I’ve had a serious hankering for sushi for 48 hours. I tried to get sushi with my girls on Sunday afternoon but was painfully reminded that Japanese restaurants across the board are closed on Sundays. We pulled up to three places, one after the other, while the three of us got sadder and sadder with each failed attempt. We ended up at an Indian buffet which was as awesome as Indian buffets tend to be, but I still hadn’t satiated my desire for a plate of edible art.
So homemade sushi it was. I’ve made my own sushi many times before but it’s something I have to get geared up to do. It takes awhile to prepare all the different ingredients (unless you just want to eat 8 avocado rolls), the sticky sushi rice gets everywhere during both the process of preparing AND eating (I found sushi rice in the baby’s diaper the next morning), and finally, your efforts yield an awful lot of sushi. I mean in my opinion, if you’re going to go to the trouble of preparing all the ingredients, you may as well make a ton. And we all know that sushi needs to be eaten the day of, so leftovers aren’t really in the cards. But thankfully, an adorable family in our neighborhood was free to come for dinner and they all happen to love sushi so I went ahead and rolled a bazillion maki to my heart’s content.
What you see here is avocado, shiitake, cucumber and carrot maki, glazed seitan nigiri, blanched sugar snap pea nigiri and sauteed tofu nigiri. The variety of colors and flavors in this sampler were a feast for the eyes AND the taste buds!
To make this sampler you’ll need: nori sheets, all the sushi ingredients, agave, hoisin sauce, teriyaki sauce, sushi rice, rice wine vinegar, sugar, mirin and then soy sauce for dipping (I combine equal parts soy sauce and mirin to soften the saltiness of the soy sauce), and of course wasabi and ginger.
Cook the sushi rice and then while still warm, mix in 2 tbsp rice wine vinegar and 1 tbsp sugar per cup of uncooked rice. Add more to taste if you’d like. The avocado, cucumber and carrot all remain raw and just need to be cut into slices for rolling. To make the shiitake, in a small saucepan over medium heat, combine a tbsp of mirin, a tbsp of soy sauce, a tbsp of sugar and a cup of water. Bring to a boil and then add in sliced shiitakes and cook until the liquid is completed reduced. Remove from heat and set aside to cool.
For the maki rolls, spread the rice in an even, thin layer on a sheet of nori. This is a messy process but fun, too. Then place whatever ingredient(s) you want, lengthwise towards the bottom of the nori sheet (the part closest to you). Then holding the roll firmly with all your fingers, start rolling it up. Some people use a bamboo mat for this but I never have. I just place the whole thing on a cutting board and roll with my hands. If you need to, add a little more rice or water to the top of the nori sheet to seal the roll once it’s been rolled up all the way. Set aside. As the rice moistens the nori, the whole roll will soften.

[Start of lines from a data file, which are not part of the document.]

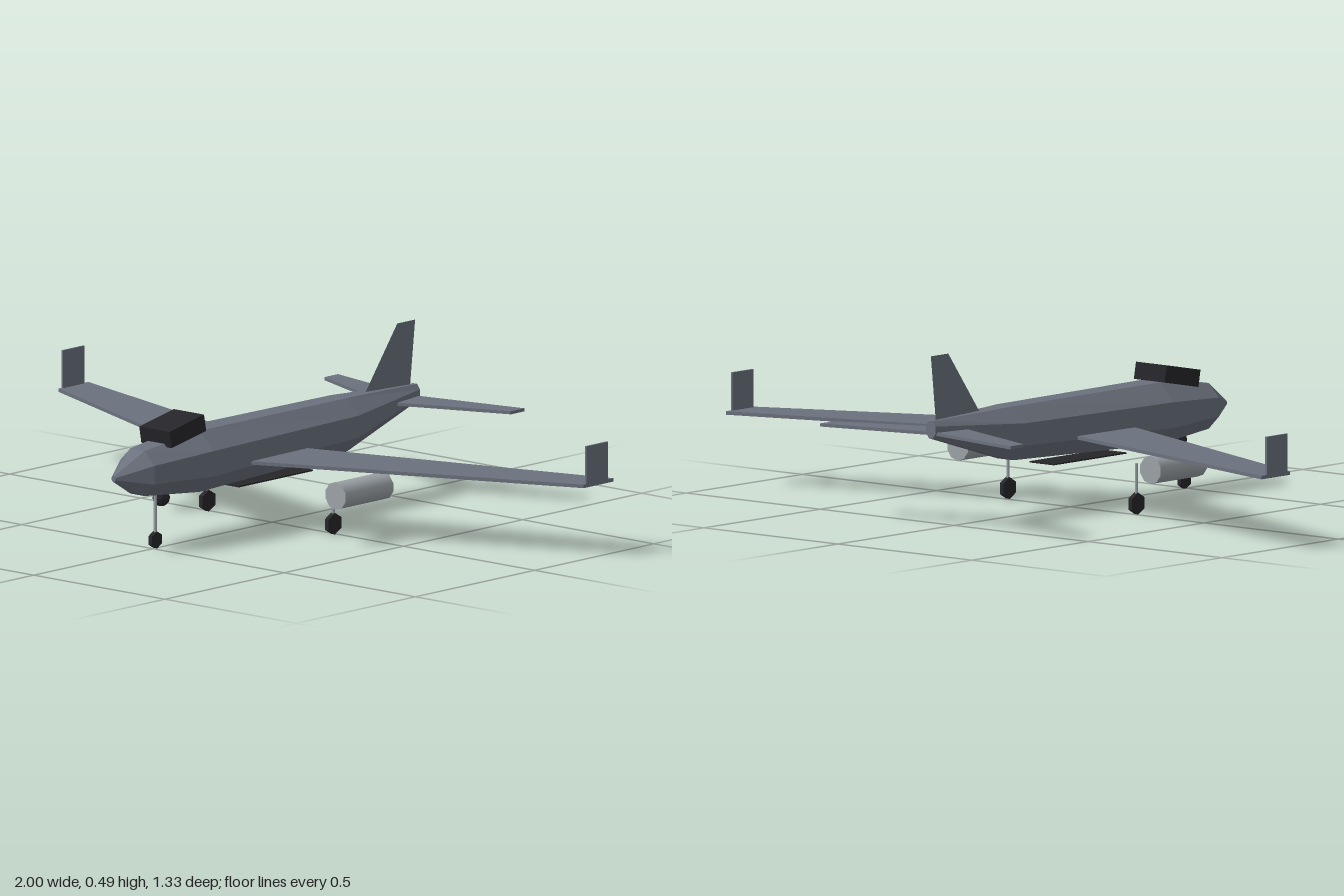
import * as THREE from 'three';

const paint = (name, color, extra = {}) => new THREE.MeshStandardMaterial({ name, color, ...extra });

export function createModel() {
  const model = new THREE.Group();
  model.name = 'aircraft';
  const body = paint('body grey', 0x6b717d);
  const finGrey = paint('fin grey', 0x6b717d, { side: THREE.DoubleSide });
  const metal = paint('engine grey', 0x9ca3a8);
  const black = paint('black', 0x26262a, { flatShading: true });

  const add = (name, geometry, material, x = 0, y = 0, z = 0) => {
    const mesh = new THREE.Mesh(geometry, material);
    mesh.name = name;
    mesh.position.set(x, y, z);
    model.add(mesh);
    return mesh;
  };

  // Flat horizontal panel from [x, z] corners
  const panel = (corners, side, thickness) => {
    const shape = new THREE.Shape(corners.map(([x, z]) => new THREE.Vector2(x * side, z)));
    return new THREE.ExtrudeGeometry(shape, { depth: thickness, bevelEnabled: false })
      .rotateX(Math.PI / 2).translate(0, thickness / 2, 0);
  };

  // Fuselage: eight-sided tube shaped by [z, centre y, half width, half height]
  const stations = [
    [0.665, 0.226, 0.008, 0.008],
    [0.565, 0.23, 0.065, 0.065],
    [0.345, 0.233, 0.09, 0.088],
    [-0.28, 0.242, 0.074, 0.077],
    [-0.6, 0.283, 0.018, 0.025],
  ];
  const rows = stations.length - 1;
  const tube = new THREE.CylinderGeometry(1, 1, 1, 8, rows)
    .rotateY(Math.PI / 8).rotateX(Math.PI / 2);
  const p = tube.attributes.position;
  const k = 1 / Math.cos(Math.PI / 8);
  for (let i = 0; i < p.count; i++) {
    const [z, cy, rx, ry] = stations[Math.round((0.5 - p.getZ(i)) * rows)];
    p.setXYZ(i, p.getX(i) * rx * k, cy + p.getY(i) * ry * k, z);
  }
  const fuselage = tube.toNonIndexed();
  fuselage.computeVertexNormals();
  add('fuselage', fuselage, body);

  // Paper-thin tail fin in the centre plane
  const fin = new THREE.Shape([[-0.385, 0.305], [-0.525, 0.492], [-0.6, 0.492], [-0.578, 0.3]]
    .map(([z, y]) => new THREE.Vector2(-z, y)));
  add('tailFin', new THREE.ShapeGeometry(fin).rotateY(Math.PI / 2), finGrey);

  // Sensor housing, turret and belly panel
  add('sensorHousing', new THREE.BoxGeometry(0.115, 0.049, 0.148), black, 0, 0.333, 0.417)
    .rotation.x = 0.19;
  add('sensorTurret', new THREE.SphereGeometry(0.025, 8, 6), black, 0, 0.142, 0.465);
  add('bellyPanel', new THREE.BoxGeometry(0.09, 0.004, 0.312), black, 0, 0.137, 0.033);

  // Landing gear leg: six-sided wheel with a strut above
  const gear = (name, x, z, r, top) => {
    const wheel = new THREE.CylinderGeometry(r, r, 0.014, 6)
      .rotateY(Math.PI / 6).rotateZ(Math.PI / 2);
    add(name + 'Wheel', wheel, black, x, r, z);
    const length = top - r;
    add(name + 'Strut', new THREE.CylinderGeometry(0.0045, 0.0045, length, 6), metal, x, r + length / 2, z);
  };
  gear('nose', 0, 0.49, 0.0245, 0.16);

  // Parts mirrored on both sides
  for (const side of [1, -1]) {
    const label = side > 0 ? 'left' : 'right';
    add(label + 'Wing',
      panel([[0.07, 0.187], [1, -0.206], [1, -0.33], [0.07, -0.058]], side, 0.01), body, 0, 0.21, 0);
    add(label + 'Winglet', new THREE.BoxGeometry(0.006, 0.115, 0.09), body, side * 0.997, 0.266, -0.262);
    add(label + 'Tailplane',
      panel([[0, -0.47], [0.355, -0.61], [0.355, -0.667], [0, -0.592]], side, 0.009), body, 0, 0.271, 0);
    add(label + 'Engine',
      new THREE.CylinderGeometry(0.04, 0.04, 0.2, 10).rotateX(Math.PI / 2), metal, side * 0.36, 0.145, 0.03);
    gear(label + 'Main', side * 0.24, 0.008, 0.031, 0.145);
  }
  return model;
}
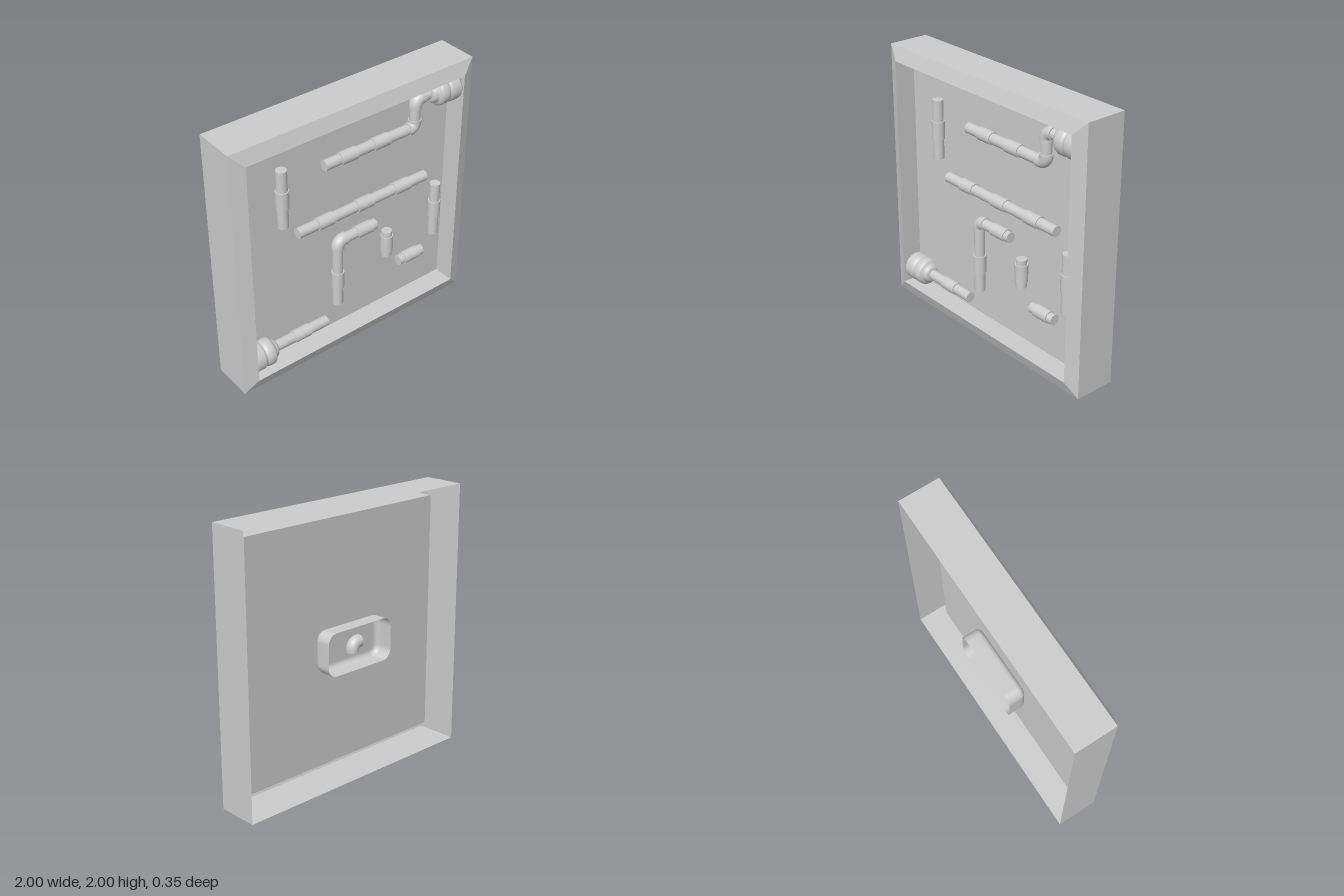
import * as THREE from 'three';
import { mergeGeometries } from 'three/addons/utils/BufferGeometryUtils.js';

const BOARD_Z = 0.015;   // front plane of the board
const PIPE_Z = 0.06;     // pipe centre line
const PIPE_R = 0.039, SLEEVE_R = 0.047;

const smooth = new THREE.MeshStandardMaterial({ color: 0xcccccc });
const smoothThin = new THREE.MeshStandardMaterial({ color: 0xcccccc, side: THREE.DoubleSide });
const flatThin = new THREE.MeshStandardMaterial({ color: 0xcccccc, side: THREE.DoubleSide, flatShading: true });

export function createModel() {
  const model = new THREE.Group();
  model.name = 'pipeBoard';

  const add = (name, geometry, material = smooth, parent = model) => {
    const mesh = new THREE.Mesh(geometry, material);
    mesh.name = name;
    parent.add(mesh);
    return mesh;
  };

  // Cut fittings flush where they would pass through the board
  const flush = (geometry) => {
    const p = geometry.attributes.position;
    for (let i = 0; i < p.count; i++) p.setZ(i, Math.max(p.getZ(i), BOARD_Z + 0.0003));
    return geometry;
  };

  // Straight rod from a to b along one axis: 'x' or 'y'
  const rod = (axis, a, b, across, r) => {
    const g = new THREE.CylinderGeometry(r, r, b - a, 32);
    if (axis === 'x') g.rotateZ(-Math.PI / 2);
    const mid = (a + b) / 2;
    return axis === 'x' ? g.translate(mid, across, PIPE_Z) : g.translate(across, mid, PIPE_Z);
  };

  // Pipe with sleeves centred at the given places
  const pipe = (name, axis, a, b, across, sleeves = []) => {
    const group = new THREE.Group();
    group.name = name;
    add('tube', flush(rod(axis, a, b, across, PIPE_R)), smooth, group);
    for (const s of sleeves) add('sleeve', flush(rod(axis, s - 0.0675, s + 0.0675, across, SLEEVE_R)), smooth, group);
    model.add(group);
  };

  // Elbow with arms toward +x and -y, turned by angle
  const elbow = (x, y, z, angle) => {
    const R = 0.05, end = 0.065;
    const bend = new THREE.TorusGeometry(R, SLEEVE_R, 32, 16, Math.PI / 2).rotateZ(Math.PI / 2).translate(R, -R, 0);
    const arm = () => new THREE.CylinderGeometry(SLEEVE_R, SLEEVE_R, end - R, 32);
    const mid = (R + end) / 2;
    return mergeGeometries([
      bend,
      arm().rotateZ(Math.PI / 2).translate(mid, 0, 0),
      arm().translate(0, -mid, 0),
    ]).rotateZ(angle).translate(x, y, z);
  };

  // Bellied flange against a side wall; side is -1 or 1
  const flange = (name, side, y) => {
    const profile = [
      [0, 0], [0.1, 0], [0.105, 0.012], [0.105, 0.076], [0.1, 0.088], [0.094, 0.094], [0.094, 0.104],
      [0.1, 0.11], [0.105, 0.122], [0.105, 0.158], [0.1, 0.172], [0.088, 0.182], [0.074, 0.185],
      [0.07, 0.195], [0.068, 0.208], [0.06, 0.218], [0.046, 0.225], [0, 0.225],
    ].map(([r, h]) => new THREE.Vector2(r, h));
    const g = new THREE.LatheGeometry(profile, 48).rotateZ(side * Math.PI / 2);
    add(name, flush(g.translate(side * 0.9, y, PIPE_Z)));
  };

  // Square frame: outer wall, front bevel and inner wall, open at the back
  const section = [[1, -0.175], [1, 0.135], [0.9, 0.175], [0.9, BOARD_Z]]
    .map(([r, h]) => new THREE.Vector2(r * Math.SQRT2, h));
  const frame = new THREE.LatheGeometry(section, 4, Math.PI / 4).rotateX(Math.PI / 2).translate(0, 1, 0);
  add('frame', frame, flatThin);
  add('board', new THREE.PlaneGeometry(1.8, 1.8).translate(0, 1, BOARD_Z), flatThin);

  // Pipe run from the upper right corner
  flange('upperFlange', 1, 1.79);
  pipe('upperStub', 'x', 0.6, 0.69, 1.79);
  add('upperElbow', flush(elbow(0.56, 1.79, PIPE_Z, 0)));
  pipe('upperRiser', 'y', 1.62, 1.74, 0.56);
  add('lowerElbow', flush(elbow(0.56, 1.57, PIPE_Z, Math.PI)));
  pipe('upperPipe', 'x', -0.225, 0.51, 1.57, [-0.03, 0.25]);

  // Pipe run from the lower left corner
  flange('lowerFlange', -1, 0.215);
  pipe('lowerPipe', 'x', -0.69, -0.225, 0.215, [-0.452]);

  // Bent pipe
  add('bentPipeElbow', flush(elbow(-0.115, 0.89, PIPE_Z, 0)));
  pipe('bentPipeAcross', 'x', -0.06, 0.22, 0.89, [0.113]);
  pipe('bentPipeDown', 'y', 0.33, 0.84, -0.115, [0.552]);

  // Loose straight pieces
  pipe('longPipe', 'x', -0.455, 0.675, 1.117, [-0.228, 0.112, 0.448]);
  pipe('leftPipe', 'y', 1.23, 1.68, -0.567, [1.452]);
  pipe('rightPipe', 'y', 0.55, 1.0, 0.787, [0.782]);
  pipe('shortUprightPipe', 'y', 0.555, 0.775, 0.335, [0.667]);
  pipe('shortLevelPipe', 'x', 0.45, 0.675, 0.44, [0.562]);

  // Rounded tray behind the board, open to the back
  const hw = 0.3, hh = 0.157, radius = 0.075, steps = 8;
  const rings = [[0, -0.175], [0, -0.12], [0, -0.075]];
  for (let i = 1; i <= 5; i++) {
    const t = (i / 5) * Math.PI / 2;
    rings.push([0.04 * (1 - Math.cos(t)), -0.075 + 0.04 * Math.sin(t)]);
  }
  const pos = [], index = [], n = 4 * (steps + 1);
  for (const [inset, z] of rings) {
    for (let k = 0; k < 4; k++) {
      const sx = k === 0 || k === 3 ? 1 : -1, sy = k < 2 ? 1 : -1;
      for (let i = 0; i <= steps; i++) {
        const a = (k + i / steps) * Math.PI / 2, r = radius - inset;
        pos.push(sx * (hw - radius) + r * Math.cos(a), 1 + sy * (hh - radius) + r * Math.sin(a), z);
      }
    }
  }
  for (let j = 0; j < rings.length - 1; j++) {
    for (let i = 0; i < n; i++) {
      const a = j * n + i, b = j * n + (i + 1) % n;
      index.push(a, b, b + n, a, b + n, a + n);
    }
  }
  const centre = pos.length / 3, last = (rings.length - 1) * n;
  pos.push(0, 1, -0.035);
  for (let i = 0; i < n; i++) index.push(last + i, last + (i + 1) % n, centre);
  const tray = new THREE.BufferGeometry();
  tray.setAttribute('position', new THREE.Float32BufferAttribute(pos, 3));
  tray.setIndex(index);
  tray.computeVertexNormals();
  add('tray', tray, smoothThin);
  add('trayElbow', elbow(-0.015, 1.005, -0.08, -Math.PI / 2));

  return model;
}
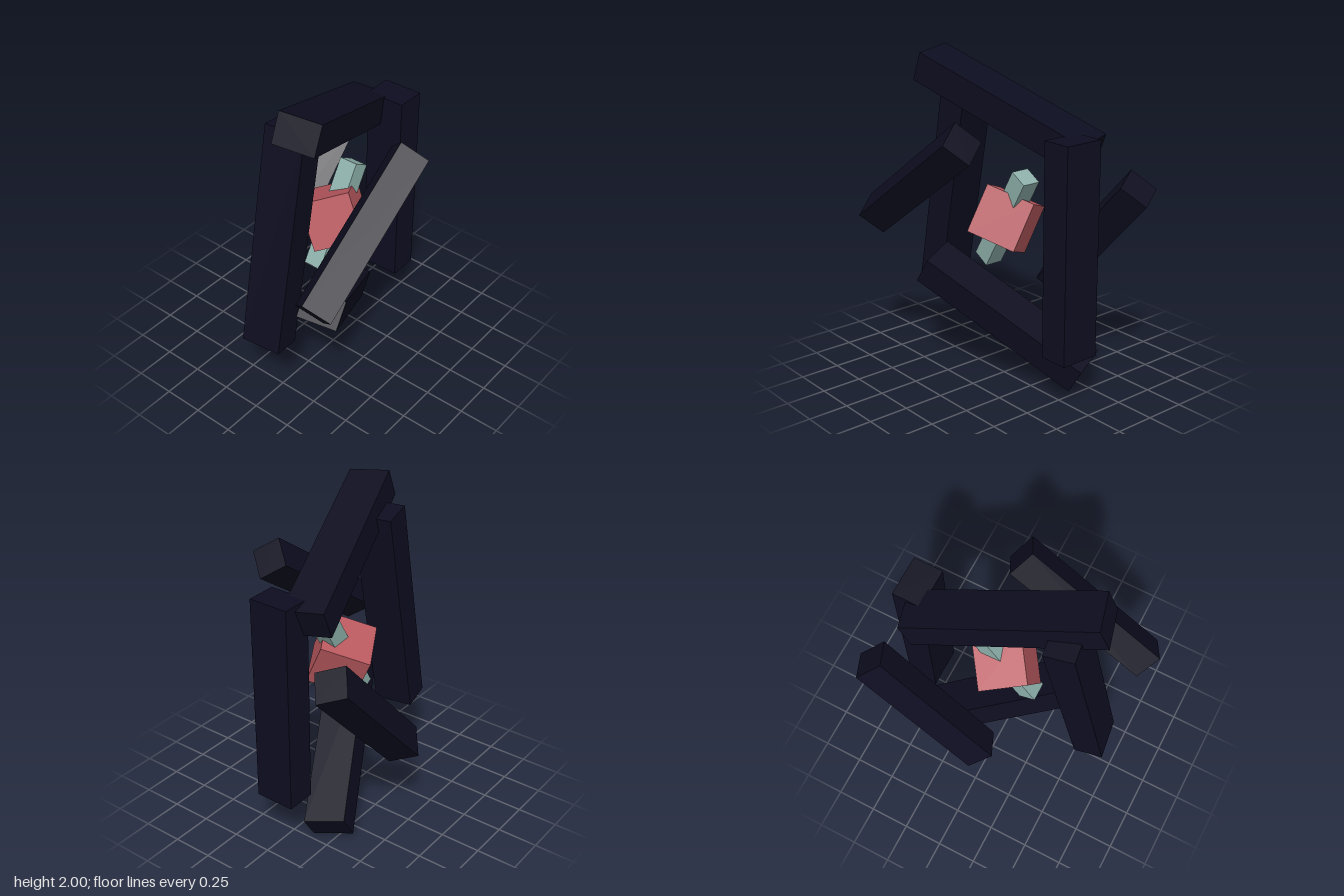
import * as THREE from 'three';

const navy = new THREE.MeshStandardMaterial({ color: 0x0d0d20 });
navy.name = 'darkNavy';
const red = new THREE.MeshStandardMaterial({ color: 0xb9595f });
red.name = 'dustyRed';
const teal = new THREE.MeshStandardMaterial({ color: 0x8dafaa });
teal.name = 'paleTeal';

// Box running between two end centres; depthDir sets the roll about its length
function bar(name, from, to, depthDir, width, depth, material) {
  const a = new THREE.Vector3(...from);
  const b = new THREE.Vector3(...to);
  const y = b.clone().sub(a);
  const length = y.length();
  y.normalize();
  const z = new THREE.Vector3(...depthDir);
  z.addScaledVector(y, -z.dot(y)).normalize();
  const x = new THREE.Vector3().crossVectors(y, z);
  const mesh = new THREE.Mesh(new THREE.BoxGeometry(width, length, depth), material);
  mesh.name = name;
  mesh.quaternion.setFromRotationMatrix(new THREE.Matrix4().makeBasis(x, y, z));
  mesh.position.copy(a).add(b).multiplyScalar(0.5);
  return mesh;
}

export function createModel() {
  const group = new THREE.Group();
  group.name = 'floatingFrame';

  // Four flat beams forming the crooked frame
  const frame = [
    ['leftPost', [0.578, 0.31, 0], [0.578, 1.6, 0], [0, 0, 1]],
    ['rightPost', [-0.605, 0.445, -0.003], [-0.335, 1.815, -0.003], [0.14, 0, 0.99]],
    ['topBeam', [-0.5, 1.905, 0.16], [0.547, 1.485, -0.165], [0.05, -0.02, 0.24]],
    ['bottomBeam', [-0.408, 0.682, 0.238], [0.462, 0.102, -0.237], [0.09, -0.05, 0.225]],
  ];
  for (const [name, from, to, dir] of frame) group.add(bar(name, from, to, dir, 0.184, 0.25, navy));

  // Two square beams, rolled onto their edges, in front and behind
  group.add(bar('frontDiagonal', [-0.71, 0.96, 0.43], [0.15, 1.565, 0.43],
    [-0.44, 0.626, 0.643], 0.186, 0.186, navy));
  group.add(bar('backDiagonal', [-0.02, 0.52, -0.43], [0.68, 1.265, -0.43],
    [-0.622, 0.584, 0.522], 0.186, 0.186, navy));

  // Tilted cube at the centre
  group.add(bar('coreCube', [0.008, 0.877, 0.067], [0.034, 1.147, -0.067],
    [-0.164, -0.1, -0.232], 0.305, 0.305, red));

  // Rod passing through the cube
  group.add(bar('coreRod', [-0.15, 0.725, 0], [0.192, 1.307, 0], [0, 0, 1], 0.118, 0.118, teal));

  return group;
}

If you want to make these ahead of time, wrap each roll tightly with plastic wrap and leave out on the counter. Do not refrigerate! When it’s time to eat, unwrap it and slice into pieces using a sharp, serrated knife.
For the nigiri, I pan-fried strips of seitan in agave and hoisin sauce until they were caramelized and browning on the edges. For the sugar snap peas, clean and “unzip” them and then blanch and set aside. For the tofu, cut little slabs of medium-firm tofu and saute with just a few splashes of teriyaki sauce until browned on edges. When you’re ready to assemble the nigiri, cut one of the nori sheets into small strips for the nori “belts.” Then wet your hands and take a small amount of the seasoned rice and squeeze it together with your hands firmly, shaping it into a little pillow of rice. It’s important for your hands to be wet so the rice doesn’t stick to you. Then place one of the nigiri ingredients on top of the rice pillow and carefully wrap a belt around, sealing the ends underneath. The ends should not overlap or else they’ll be harder to get to stick to each other.
I served this sushi sampler with a couple of Japanese side dishes that I’ll be posting over the next couple of days so stay tuned.